*WHAT IS REQUIRED*.
Once you find the line with "shape = arc(y, 0.2, 0.01, 0, 180, 8)" in the entries below, return exactly every line from it through the line with "cut(shell, top_grooves() +".

*SUPPLIED RECORDS*.
- - - - - - -

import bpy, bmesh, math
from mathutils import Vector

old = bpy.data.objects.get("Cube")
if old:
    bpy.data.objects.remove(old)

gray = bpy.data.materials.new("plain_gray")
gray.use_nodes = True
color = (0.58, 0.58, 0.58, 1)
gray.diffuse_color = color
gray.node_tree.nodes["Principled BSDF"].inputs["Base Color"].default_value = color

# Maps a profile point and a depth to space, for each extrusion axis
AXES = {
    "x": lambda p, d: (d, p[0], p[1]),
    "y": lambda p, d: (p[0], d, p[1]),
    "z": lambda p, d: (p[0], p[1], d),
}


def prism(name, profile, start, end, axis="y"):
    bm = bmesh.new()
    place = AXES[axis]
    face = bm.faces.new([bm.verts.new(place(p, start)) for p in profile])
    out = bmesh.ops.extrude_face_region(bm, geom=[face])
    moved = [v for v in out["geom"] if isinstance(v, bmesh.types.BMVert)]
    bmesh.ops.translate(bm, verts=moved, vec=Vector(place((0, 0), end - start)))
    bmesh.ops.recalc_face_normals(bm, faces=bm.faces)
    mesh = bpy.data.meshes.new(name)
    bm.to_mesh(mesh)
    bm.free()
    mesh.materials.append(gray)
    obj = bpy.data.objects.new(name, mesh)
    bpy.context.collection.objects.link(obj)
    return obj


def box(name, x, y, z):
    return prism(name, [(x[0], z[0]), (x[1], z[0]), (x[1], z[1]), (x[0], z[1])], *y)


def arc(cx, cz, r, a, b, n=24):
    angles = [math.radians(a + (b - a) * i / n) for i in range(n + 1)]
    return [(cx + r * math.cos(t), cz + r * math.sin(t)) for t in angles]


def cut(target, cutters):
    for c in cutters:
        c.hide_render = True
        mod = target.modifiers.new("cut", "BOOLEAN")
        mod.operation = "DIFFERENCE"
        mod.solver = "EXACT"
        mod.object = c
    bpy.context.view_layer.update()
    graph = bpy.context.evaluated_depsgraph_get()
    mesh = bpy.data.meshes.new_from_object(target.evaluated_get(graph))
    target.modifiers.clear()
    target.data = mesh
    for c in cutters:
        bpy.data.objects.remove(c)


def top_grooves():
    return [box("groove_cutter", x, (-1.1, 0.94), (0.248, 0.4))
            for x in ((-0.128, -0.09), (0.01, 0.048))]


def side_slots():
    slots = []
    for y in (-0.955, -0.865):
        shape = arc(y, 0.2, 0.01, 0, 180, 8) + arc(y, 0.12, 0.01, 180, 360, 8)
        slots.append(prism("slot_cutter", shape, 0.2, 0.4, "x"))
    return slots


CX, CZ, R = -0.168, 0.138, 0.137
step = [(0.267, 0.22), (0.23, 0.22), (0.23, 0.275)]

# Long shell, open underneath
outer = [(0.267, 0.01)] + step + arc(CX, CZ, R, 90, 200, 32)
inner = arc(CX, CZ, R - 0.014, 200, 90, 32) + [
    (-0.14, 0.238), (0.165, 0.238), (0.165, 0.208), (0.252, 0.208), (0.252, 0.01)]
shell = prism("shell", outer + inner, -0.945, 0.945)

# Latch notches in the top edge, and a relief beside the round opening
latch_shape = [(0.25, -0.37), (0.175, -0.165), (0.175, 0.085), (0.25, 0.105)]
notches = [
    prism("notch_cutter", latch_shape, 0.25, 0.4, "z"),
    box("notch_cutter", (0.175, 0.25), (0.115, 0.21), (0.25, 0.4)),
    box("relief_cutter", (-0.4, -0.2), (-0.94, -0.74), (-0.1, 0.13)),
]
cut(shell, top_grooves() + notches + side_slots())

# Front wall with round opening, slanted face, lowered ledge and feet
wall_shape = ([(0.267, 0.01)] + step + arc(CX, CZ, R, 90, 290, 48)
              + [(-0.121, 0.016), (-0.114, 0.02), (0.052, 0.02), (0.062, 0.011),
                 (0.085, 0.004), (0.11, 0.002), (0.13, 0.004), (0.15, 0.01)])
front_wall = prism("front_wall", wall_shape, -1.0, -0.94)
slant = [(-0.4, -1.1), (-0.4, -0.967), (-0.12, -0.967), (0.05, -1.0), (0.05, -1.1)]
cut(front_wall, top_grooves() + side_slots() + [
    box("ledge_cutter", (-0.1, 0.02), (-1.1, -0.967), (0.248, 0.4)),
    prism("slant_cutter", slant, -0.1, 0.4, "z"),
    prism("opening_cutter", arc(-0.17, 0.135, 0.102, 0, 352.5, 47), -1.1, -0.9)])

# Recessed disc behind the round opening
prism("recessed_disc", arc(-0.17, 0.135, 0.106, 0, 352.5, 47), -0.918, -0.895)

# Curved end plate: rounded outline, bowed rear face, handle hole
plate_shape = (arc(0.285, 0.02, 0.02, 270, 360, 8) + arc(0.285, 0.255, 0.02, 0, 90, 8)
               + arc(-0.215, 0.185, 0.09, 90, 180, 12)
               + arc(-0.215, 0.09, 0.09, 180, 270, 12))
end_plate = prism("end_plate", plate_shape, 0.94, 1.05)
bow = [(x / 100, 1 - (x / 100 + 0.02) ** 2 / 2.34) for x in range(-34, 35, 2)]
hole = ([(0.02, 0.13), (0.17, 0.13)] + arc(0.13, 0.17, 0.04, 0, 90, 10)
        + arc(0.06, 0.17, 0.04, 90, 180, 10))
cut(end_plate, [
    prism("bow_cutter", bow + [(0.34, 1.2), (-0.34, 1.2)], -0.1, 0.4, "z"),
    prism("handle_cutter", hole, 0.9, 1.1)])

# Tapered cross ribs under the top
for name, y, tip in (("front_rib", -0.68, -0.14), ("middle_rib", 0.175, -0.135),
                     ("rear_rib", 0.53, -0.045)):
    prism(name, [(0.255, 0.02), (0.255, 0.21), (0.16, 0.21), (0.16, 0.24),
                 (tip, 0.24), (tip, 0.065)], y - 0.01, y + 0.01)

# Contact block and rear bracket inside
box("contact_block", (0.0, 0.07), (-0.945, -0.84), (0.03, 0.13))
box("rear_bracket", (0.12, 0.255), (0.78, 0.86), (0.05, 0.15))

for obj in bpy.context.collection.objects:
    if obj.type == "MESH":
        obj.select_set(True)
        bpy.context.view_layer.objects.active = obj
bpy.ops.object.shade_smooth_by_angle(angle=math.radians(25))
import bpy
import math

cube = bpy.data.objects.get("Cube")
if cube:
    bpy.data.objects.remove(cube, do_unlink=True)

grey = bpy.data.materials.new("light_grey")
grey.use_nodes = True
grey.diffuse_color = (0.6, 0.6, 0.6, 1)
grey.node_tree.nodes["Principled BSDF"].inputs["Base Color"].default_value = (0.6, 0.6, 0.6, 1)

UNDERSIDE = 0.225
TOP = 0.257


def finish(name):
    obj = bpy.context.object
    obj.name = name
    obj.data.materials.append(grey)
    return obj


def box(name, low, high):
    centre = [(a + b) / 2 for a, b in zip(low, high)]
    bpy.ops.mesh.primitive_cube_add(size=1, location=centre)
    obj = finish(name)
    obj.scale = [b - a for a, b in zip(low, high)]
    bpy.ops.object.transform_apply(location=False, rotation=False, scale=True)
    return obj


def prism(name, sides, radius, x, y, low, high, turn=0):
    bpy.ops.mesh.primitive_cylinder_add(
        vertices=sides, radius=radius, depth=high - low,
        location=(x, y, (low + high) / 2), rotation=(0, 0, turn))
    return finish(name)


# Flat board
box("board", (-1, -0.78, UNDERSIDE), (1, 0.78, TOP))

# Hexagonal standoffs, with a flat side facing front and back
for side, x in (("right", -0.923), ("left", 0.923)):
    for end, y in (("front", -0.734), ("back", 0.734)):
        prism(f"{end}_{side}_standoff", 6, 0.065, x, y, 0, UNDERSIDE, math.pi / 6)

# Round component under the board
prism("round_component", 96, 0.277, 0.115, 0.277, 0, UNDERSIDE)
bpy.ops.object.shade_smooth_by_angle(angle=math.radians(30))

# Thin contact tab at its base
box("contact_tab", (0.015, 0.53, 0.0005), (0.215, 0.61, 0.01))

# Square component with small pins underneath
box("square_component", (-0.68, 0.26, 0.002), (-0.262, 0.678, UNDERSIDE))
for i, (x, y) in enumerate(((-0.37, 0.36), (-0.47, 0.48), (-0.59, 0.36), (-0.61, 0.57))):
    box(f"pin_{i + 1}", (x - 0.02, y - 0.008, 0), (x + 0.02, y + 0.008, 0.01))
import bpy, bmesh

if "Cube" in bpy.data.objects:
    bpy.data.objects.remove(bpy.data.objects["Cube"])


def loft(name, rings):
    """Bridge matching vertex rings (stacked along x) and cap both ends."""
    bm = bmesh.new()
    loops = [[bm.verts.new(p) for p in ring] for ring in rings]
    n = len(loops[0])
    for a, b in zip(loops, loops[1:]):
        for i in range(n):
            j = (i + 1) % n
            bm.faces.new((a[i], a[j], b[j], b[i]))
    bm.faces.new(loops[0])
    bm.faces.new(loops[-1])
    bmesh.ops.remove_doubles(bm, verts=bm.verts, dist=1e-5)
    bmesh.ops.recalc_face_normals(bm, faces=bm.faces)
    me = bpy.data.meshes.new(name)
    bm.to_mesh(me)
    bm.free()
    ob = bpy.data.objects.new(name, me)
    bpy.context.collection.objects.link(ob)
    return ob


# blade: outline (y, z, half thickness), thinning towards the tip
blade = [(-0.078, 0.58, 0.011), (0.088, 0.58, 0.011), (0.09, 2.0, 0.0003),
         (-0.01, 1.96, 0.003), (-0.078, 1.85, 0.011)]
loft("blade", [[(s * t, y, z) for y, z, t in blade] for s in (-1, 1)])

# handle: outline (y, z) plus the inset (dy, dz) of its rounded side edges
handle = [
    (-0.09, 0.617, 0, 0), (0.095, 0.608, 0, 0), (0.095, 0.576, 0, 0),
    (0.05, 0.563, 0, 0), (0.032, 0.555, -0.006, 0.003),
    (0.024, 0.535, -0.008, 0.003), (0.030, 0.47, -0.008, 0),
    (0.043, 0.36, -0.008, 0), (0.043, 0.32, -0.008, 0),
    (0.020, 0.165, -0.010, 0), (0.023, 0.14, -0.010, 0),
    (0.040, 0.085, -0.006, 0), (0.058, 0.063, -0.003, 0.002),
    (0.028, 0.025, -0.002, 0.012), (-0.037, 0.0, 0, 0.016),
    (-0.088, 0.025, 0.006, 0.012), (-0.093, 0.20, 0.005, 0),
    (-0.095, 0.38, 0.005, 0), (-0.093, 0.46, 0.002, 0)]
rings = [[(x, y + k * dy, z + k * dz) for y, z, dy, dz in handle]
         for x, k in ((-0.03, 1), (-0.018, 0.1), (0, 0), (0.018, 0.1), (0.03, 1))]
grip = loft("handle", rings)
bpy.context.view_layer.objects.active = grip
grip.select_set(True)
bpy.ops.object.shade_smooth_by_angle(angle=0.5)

- - - - - - -

*ANSWER BOX*.
        shape = arc(y, 0.2, 0.01, 0, 180, 8) + arc(y, 0.12, 0.01, 180, 360, 8)
        slots.append(prism("slot_cutter", shape, 0.2, 0.4, "x"))
    return slots


CX, CZ, R = -0.168, 0.138, 0.137
step = [(0.267, 0.22), (0.23, 0.22), (0.23, 0.275)]

# Long shell, open underneath
outer = [(0.267, 0.01)] + step + arc(CX, CZ, R, 90, 200, 32)
inner = arc(CX, CZ, R - 0.014, 200, 90, 32) + [
    (-0.14, 0.238), (0.165, 0.238), (0.165, 0.208), (0.252, 0.208), (0.252, 0.01)]
shell = prism("shell", outer + inner, -0.945, 0.945)

# Latch notches in the top edge, and a relief beside the round opening
latch_shape = [(0.25, -0.37), (0.175, -0.165), (0.175, 0.085), (0.25, 0.105)]
notches = [
    prism("notch_cutter", latch_shape, 0.25, 0.4, "z"),
    box("notch_cutter", (0.175, 0.25), (0.115, 0.21), (0.25, 0.4)),
    box("relief_cutter", (-0.4, -0.2), (-0.94, -0.74), (-0.1, 0.13)),
]
cut(shell, top_grooves() + notches + side_slots())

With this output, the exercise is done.